__Required action__: Once the line with "d = start.lerp(end, k / steps)" is found in the entries below, print it and each following line exactly, stopping after the line with "mirrored = [(y, x, r)"; print nothing else.

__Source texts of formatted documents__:
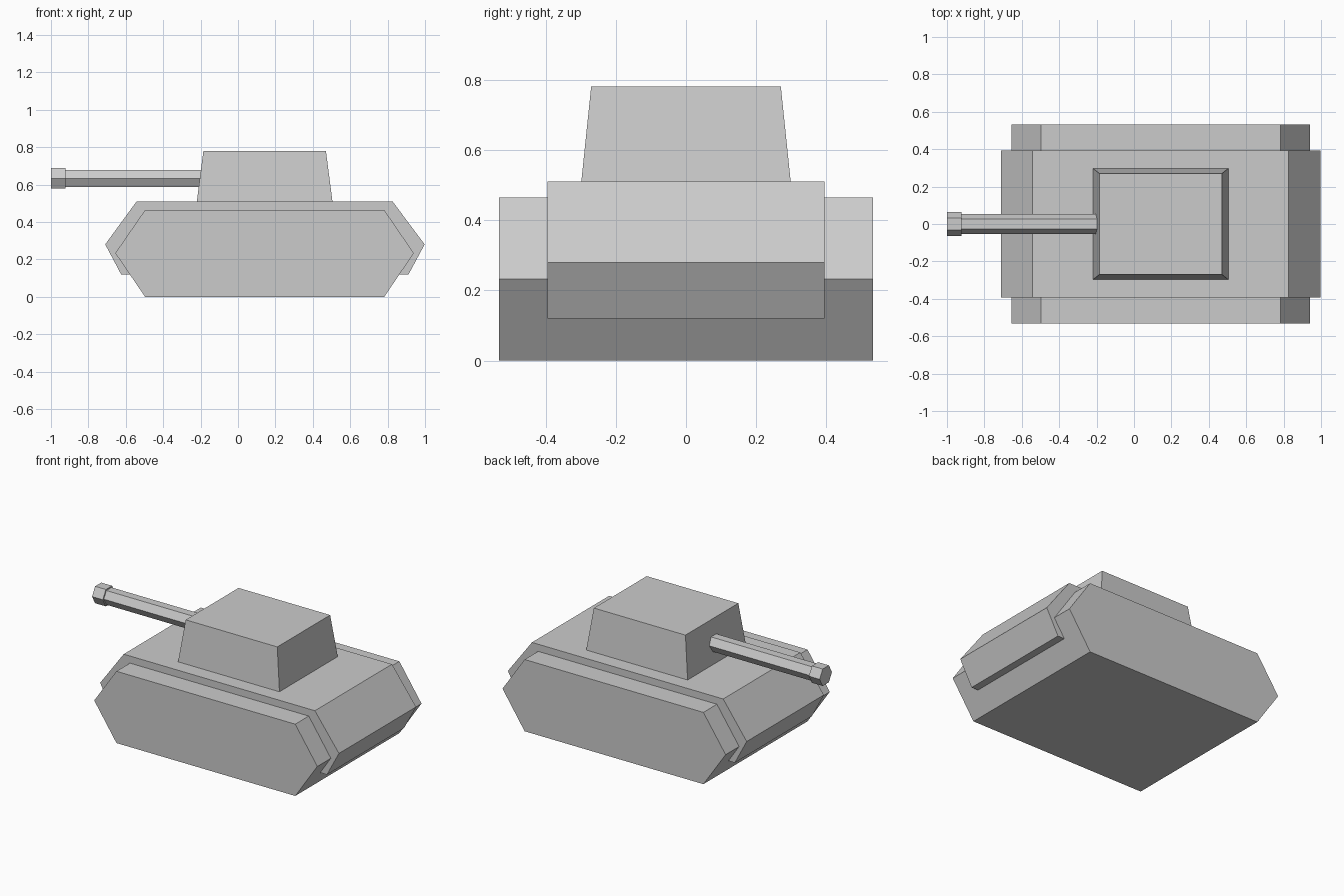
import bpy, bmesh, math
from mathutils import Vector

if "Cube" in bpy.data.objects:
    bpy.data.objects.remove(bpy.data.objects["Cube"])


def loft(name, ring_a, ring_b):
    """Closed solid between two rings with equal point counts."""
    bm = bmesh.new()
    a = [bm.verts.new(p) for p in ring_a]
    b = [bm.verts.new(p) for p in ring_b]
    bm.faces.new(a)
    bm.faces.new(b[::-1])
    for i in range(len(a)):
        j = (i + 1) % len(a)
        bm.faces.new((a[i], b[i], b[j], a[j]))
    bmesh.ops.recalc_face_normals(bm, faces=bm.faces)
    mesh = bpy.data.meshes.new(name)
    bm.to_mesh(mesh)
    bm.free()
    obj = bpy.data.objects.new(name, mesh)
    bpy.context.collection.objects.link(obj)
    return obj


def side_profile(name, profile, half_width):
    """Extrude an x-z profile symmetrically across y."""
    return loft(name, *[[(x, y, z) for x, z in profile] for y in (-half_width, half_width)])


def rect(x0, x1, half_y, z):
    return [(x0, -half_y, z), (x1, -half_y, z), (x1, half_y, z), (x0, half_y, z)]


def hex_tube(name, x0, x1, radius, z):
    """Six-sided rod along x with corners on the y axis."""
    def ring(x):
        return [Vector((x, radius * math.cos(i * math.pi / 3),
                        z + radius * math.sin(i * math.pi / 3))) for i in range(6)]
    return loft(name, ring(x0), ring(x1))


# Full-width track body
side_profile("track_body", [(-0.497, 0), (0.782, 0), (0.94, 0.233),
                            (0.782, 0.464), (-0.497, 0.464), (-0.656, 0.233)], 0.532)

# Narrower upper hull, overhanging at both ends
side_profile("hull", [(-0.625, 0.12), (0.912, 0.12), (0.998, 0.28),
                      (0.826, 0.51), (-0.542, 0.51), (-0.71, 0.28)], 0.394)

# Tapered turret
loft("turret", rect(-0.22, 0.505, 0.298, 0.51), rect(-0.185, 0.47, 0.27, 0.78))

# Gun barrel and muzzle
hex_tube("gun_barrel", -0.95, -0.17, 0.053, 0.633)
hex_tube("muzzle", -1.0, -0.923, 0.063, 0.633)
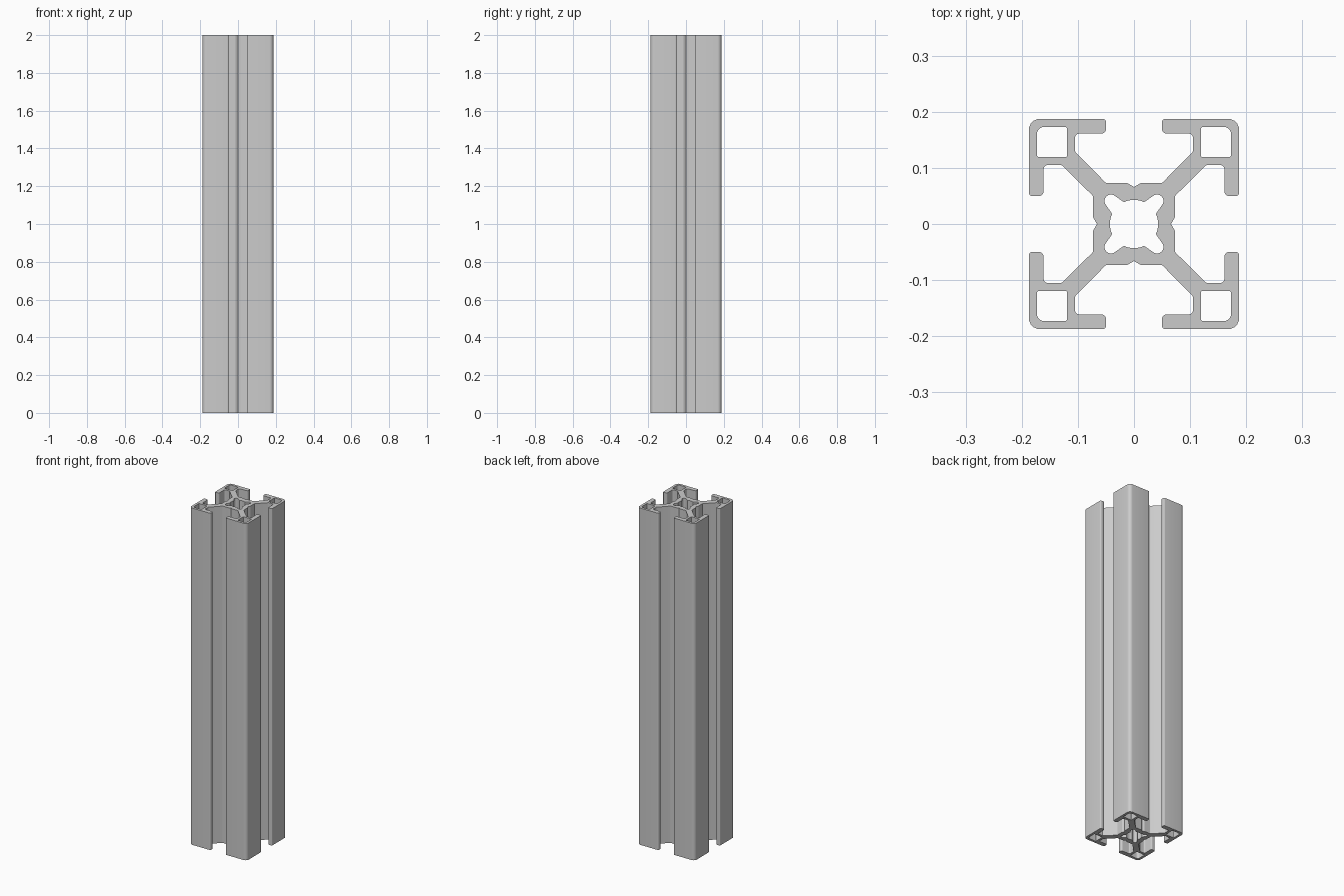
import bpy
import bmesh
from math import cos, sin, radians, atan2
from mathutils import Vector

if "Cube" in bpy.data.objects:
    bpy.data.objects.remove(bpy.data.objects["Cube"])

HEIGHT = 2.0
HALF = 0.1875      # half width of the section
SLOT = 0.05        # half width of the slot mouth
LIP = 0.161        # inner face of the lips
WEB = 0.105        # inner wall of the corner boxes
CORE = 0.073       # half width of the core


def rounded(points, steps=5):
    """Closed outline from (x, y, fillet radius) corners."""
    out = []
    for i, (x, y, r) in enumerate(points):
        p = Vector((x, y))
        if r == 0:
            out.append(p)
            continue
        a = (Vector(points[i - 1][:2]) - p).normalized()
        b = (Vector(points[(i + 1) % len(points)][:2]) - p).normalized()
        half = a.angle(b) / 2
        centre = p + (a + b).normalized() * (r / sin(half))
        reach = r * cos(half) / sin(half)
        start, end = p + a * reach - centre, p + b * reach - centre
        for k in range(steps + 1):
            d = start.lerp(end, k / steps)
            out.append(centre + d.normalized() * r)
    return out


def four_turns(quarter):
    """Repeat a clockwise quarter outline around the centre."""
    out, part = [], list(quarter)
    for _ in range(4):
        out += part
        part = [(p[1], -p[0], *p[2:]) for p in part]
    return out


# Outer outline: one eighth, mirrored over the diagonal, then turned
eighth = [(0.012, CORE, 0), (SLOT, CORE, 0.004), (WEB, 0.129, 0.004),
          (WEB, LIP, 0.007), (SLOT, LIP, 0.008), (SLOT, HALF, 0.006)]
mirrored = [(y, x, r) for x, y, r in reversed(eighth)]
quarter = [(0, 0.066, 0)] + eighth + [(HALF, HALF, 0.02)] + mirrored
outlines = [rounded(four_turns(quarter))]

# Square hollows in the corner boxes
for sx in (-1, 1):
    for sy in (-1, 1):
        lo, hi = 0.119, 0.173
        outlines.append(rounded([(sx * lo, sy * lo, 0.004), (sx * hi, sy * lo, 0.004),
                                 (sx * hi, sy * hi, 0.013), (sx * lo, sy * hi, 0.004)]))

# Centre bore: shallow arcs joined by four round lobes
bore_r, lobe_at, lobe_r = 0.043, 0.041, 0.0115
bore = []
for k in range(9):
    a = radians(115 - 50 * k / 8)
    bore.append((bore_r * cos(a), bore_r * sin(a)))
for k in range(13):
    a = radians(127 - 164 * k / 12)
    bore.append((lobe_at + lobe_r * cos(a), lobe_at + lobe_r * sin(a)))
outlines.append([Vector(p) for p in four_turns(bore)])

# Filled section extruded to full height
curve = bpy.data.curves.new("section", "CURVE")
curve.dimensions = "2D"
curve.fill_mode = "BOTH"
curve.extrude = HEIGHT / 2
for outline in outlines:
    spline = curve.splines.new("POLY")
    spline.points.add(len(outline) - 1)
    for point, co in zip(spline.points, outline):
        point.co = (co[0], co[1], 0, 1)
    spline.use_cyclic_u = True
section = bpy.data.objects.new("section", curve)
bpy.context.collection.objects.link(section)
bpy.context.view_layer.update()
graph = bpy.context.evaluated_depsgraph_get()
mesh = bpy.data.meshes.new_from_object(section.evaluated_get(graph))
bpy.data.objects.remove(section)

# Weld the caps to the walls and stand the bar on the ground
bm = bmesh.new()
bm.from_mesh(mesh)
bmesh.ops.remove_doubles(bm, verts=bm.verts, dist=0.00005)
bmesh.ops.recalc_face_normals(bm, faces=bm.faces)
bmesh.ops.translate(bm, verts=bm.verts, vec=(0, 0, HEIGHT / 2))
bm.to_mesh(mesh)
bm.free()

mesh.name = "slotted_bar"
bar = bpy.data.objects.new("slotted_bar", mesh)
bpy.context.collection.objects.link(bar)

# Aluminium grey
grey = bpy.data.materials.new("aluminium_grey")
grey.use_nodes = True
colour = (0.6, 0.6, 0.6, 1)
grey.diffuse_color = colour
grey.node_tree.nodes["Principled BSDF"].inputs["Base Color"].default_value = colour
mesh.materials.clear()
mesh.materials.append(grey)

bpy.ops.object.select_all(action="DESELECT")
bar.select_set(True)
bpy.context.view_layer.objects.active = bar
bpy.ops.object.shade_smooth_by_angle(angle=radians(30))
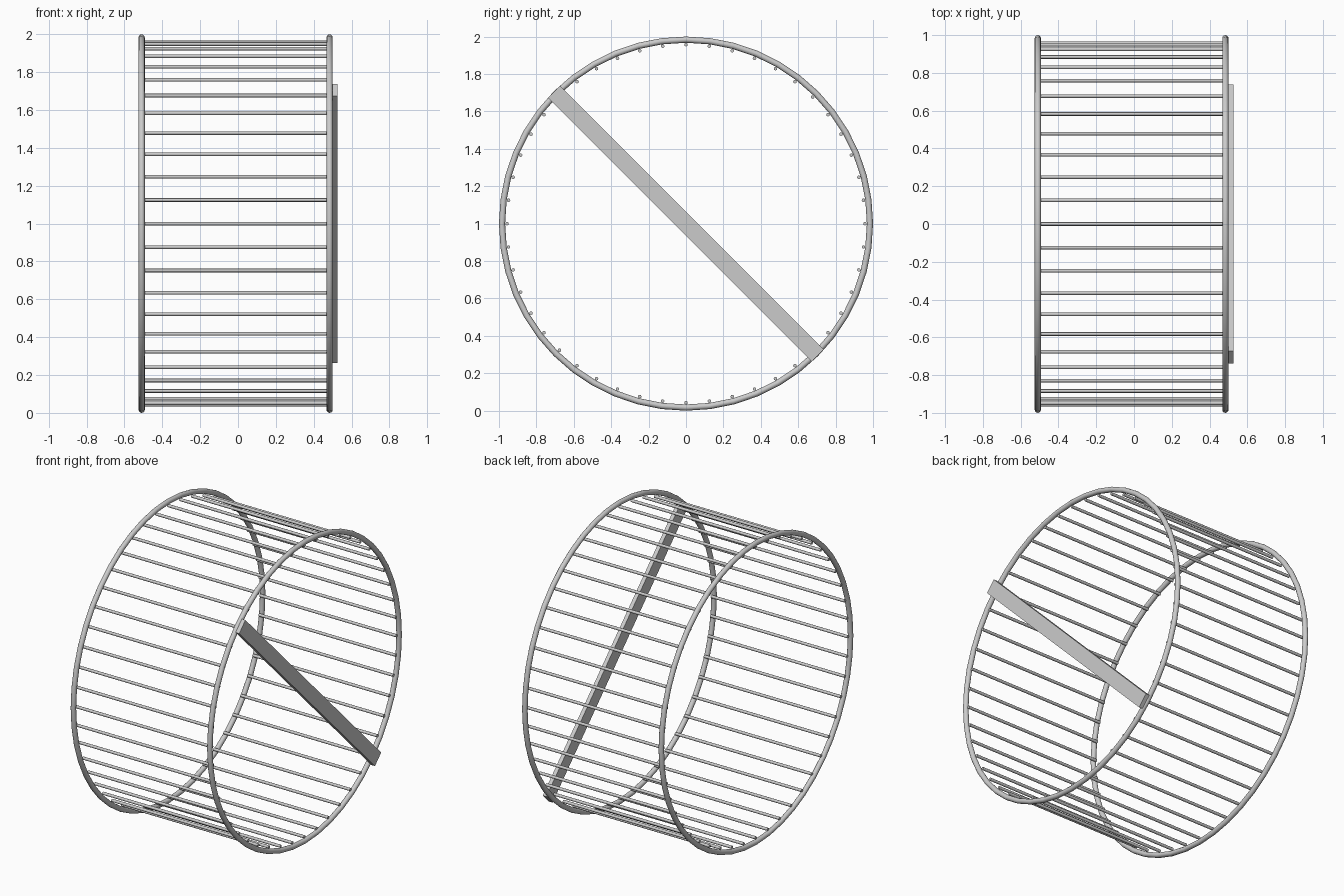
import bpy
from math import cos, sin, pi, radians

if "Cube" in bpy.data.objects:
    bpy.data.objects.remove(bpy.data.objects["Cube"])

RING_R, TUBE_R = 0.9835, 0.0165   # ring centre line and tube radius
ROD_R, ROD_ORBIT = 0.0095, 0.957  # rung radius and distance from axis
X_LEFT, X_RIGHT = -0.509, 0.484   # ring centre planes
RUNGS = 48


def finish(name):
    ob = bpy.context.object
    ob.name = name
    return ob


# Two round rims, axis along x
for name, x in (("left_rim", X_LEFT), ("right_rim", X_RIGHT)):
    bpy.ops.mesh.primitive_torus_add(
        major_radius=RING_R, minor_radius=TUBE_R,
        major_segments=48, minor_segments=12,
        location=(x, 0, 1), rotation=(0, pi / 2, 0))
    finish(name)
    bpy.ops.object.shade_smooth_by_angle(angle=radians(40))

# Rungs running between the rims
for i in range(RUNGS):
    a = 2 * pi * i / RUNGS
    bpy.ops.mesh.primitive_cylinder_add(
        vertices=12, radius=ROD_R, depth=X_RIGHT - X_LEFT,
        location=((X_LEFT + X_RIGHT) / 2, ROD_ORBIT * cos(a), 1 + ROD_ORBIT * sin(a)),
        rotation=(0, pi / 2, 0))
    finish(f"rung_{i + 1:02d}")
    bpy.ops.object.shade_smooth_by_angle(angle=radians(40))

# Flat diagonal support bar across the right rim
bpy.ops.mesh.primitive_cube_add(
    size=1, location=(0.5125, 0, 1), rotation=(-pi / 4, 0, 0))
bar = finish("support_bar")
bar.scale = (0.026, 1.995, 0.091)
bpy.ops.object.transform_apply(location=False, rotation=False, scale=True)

__Answer to this exercise__:
            d = start.lerp(end, k / steps)
            out.append(centre + d.normalized() * r)
    return out


def four_turns(quarter):
    """Repeat a clockwise quarter outline around the centre."""
    out, part = [], list(quarter)
    for _ in range(4):
        out += part
        part = [(p[1], -p[0], *p[2:]) for p in part]
    return out


# Outer outline: one eighth, mirrored over the diagonal, then turned
eighth = [(0.012, CORE, 0), (SLOT, CORE, 0.004), (WEB, 0.129, 0.004),
          (WEB, LIP, 0.007), (SLOT, LIP, 0.008), (SLOT, HALF, 0.006)]
mirrored = [(y, x, r) for x, y, r in reversed(eighth)]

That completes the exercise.